DATA PROVIDED:
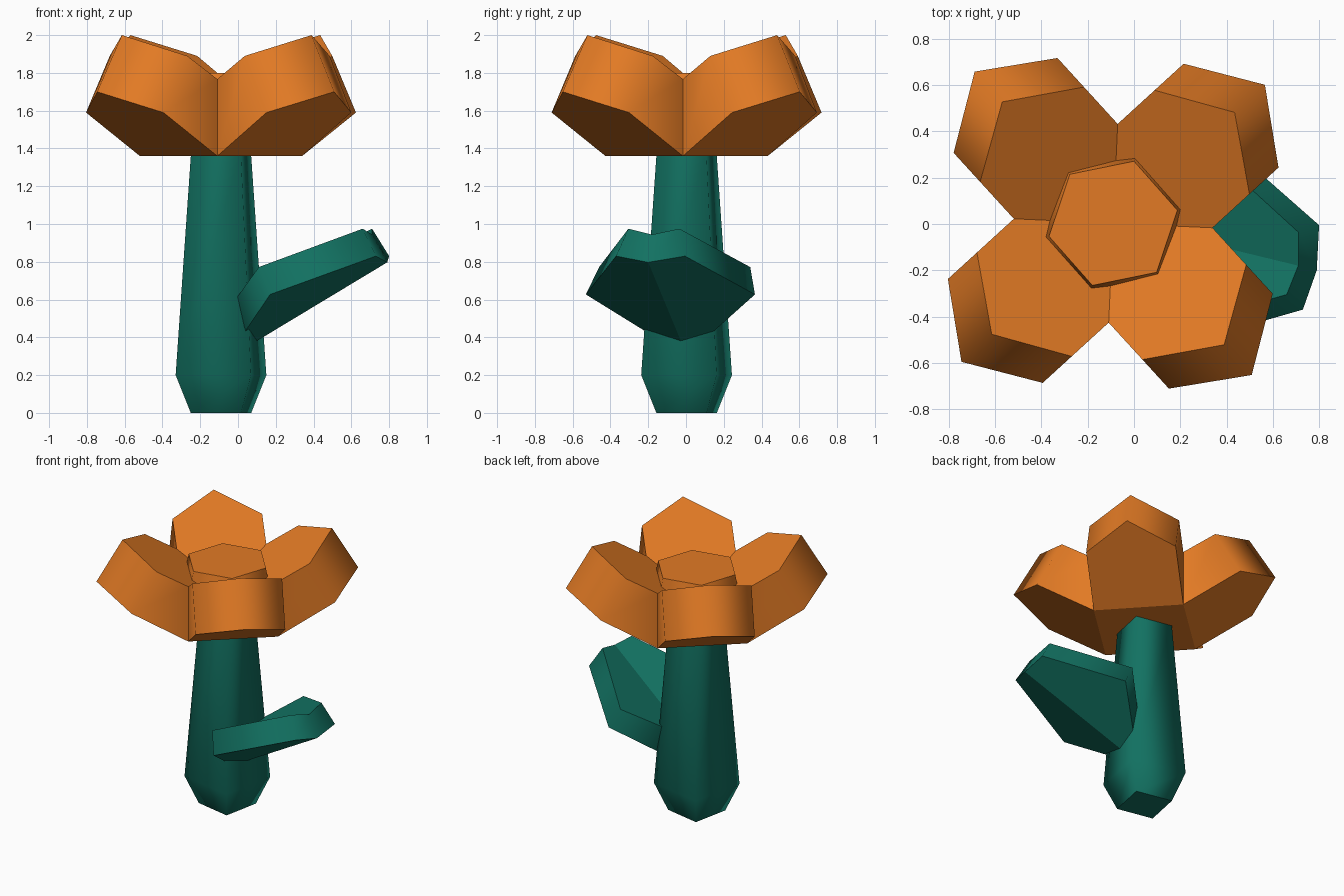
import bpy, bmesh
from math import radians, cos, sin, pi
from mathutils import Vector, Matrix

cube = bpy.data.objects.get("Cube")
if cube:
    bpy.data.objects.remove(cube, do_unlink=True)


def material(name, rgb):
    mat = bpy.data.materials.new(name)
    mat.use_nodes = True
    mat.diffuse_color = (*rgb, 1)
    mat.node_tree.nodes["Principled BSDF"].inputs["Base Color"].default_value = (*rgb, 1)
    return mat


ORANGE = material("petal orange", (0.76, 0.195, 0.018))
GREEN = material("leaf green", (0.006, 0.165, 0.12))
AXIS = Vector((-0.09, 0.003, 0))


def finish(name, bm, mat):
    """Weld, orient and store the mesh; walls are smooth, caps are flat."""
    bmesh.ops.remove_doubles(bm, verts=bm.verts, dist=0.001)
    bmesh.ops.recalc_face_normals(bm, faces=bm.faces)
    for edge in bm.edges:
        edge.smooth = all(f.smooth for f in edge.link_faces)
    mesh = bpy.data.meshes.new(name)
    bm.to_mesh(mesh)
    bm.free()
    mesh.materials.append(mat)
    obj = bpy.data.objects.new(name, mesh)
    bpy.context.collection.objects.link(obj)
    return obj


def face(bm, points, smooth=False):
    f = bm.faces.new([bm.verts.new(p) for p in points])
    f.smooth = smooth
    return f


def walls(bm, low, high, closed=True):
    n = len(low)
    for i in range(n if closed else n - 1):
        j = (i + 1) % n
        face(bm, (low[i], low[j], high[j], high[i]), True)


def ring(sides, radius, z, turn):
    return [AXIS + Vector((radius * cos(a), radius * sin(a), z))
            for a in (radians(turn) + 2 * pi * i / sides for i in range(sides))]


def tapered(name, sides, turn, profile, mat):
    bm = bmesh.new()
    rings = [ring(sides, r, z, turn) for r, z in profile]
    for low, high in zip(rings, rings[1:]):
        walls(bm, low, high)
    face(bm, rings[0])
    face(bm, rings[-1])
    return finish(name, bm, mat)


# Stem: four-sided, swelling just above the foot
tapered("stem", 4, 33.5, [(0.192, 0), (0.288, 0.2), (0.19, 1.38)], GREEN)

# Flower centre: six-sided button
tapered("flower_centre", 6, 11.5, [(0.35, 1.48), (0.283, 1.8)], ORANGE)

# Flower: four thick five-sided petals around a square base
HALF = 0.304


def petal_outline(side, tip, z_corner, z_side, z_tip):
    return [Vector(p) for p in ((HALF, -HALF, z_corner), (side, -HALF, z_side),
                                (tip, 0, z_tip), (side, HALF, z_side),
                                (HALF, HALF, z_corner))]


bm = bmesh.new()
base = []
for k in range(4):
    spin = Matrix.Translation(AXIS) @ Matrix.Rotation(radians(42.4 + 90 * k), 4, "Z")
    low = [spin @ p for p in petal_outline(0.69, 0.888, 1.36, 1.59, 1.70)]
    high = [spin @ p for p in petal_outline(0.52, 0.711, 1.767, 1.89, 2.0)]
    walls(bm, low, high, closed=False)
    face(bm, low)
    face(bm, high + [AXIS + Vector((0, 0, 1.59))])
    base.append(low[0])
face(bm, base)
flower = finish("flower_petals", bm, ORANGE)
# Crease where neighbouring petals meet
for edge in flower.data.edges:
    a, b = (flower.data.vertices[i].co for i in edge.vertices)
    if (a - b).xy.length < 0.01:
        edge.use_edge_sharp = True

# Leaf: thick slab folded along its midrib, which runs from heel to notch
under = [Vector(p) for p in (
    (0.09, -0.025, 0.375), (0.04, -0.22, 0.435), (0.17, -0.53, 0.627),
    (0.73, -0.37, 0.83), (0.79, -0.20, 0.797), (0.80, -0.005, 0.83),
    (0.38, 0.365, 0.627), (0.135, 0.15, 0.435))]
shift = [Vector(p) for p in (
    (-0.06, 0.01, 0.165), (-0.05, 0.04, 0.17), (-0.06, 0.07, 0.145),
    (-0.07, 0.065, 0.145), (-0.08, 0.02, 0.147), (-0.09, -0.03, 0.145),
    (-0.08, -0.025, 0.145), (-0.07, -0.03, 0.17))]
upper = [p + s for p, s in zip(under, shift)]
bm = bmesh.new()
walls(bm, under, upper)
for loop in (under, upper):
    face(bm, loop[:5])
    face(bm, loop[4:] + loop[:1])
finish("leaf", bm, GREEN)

PROBLEM TO SOLVE: The answer should be a number alone: the count of lines in the records that hold the word "return".

REPLY: 6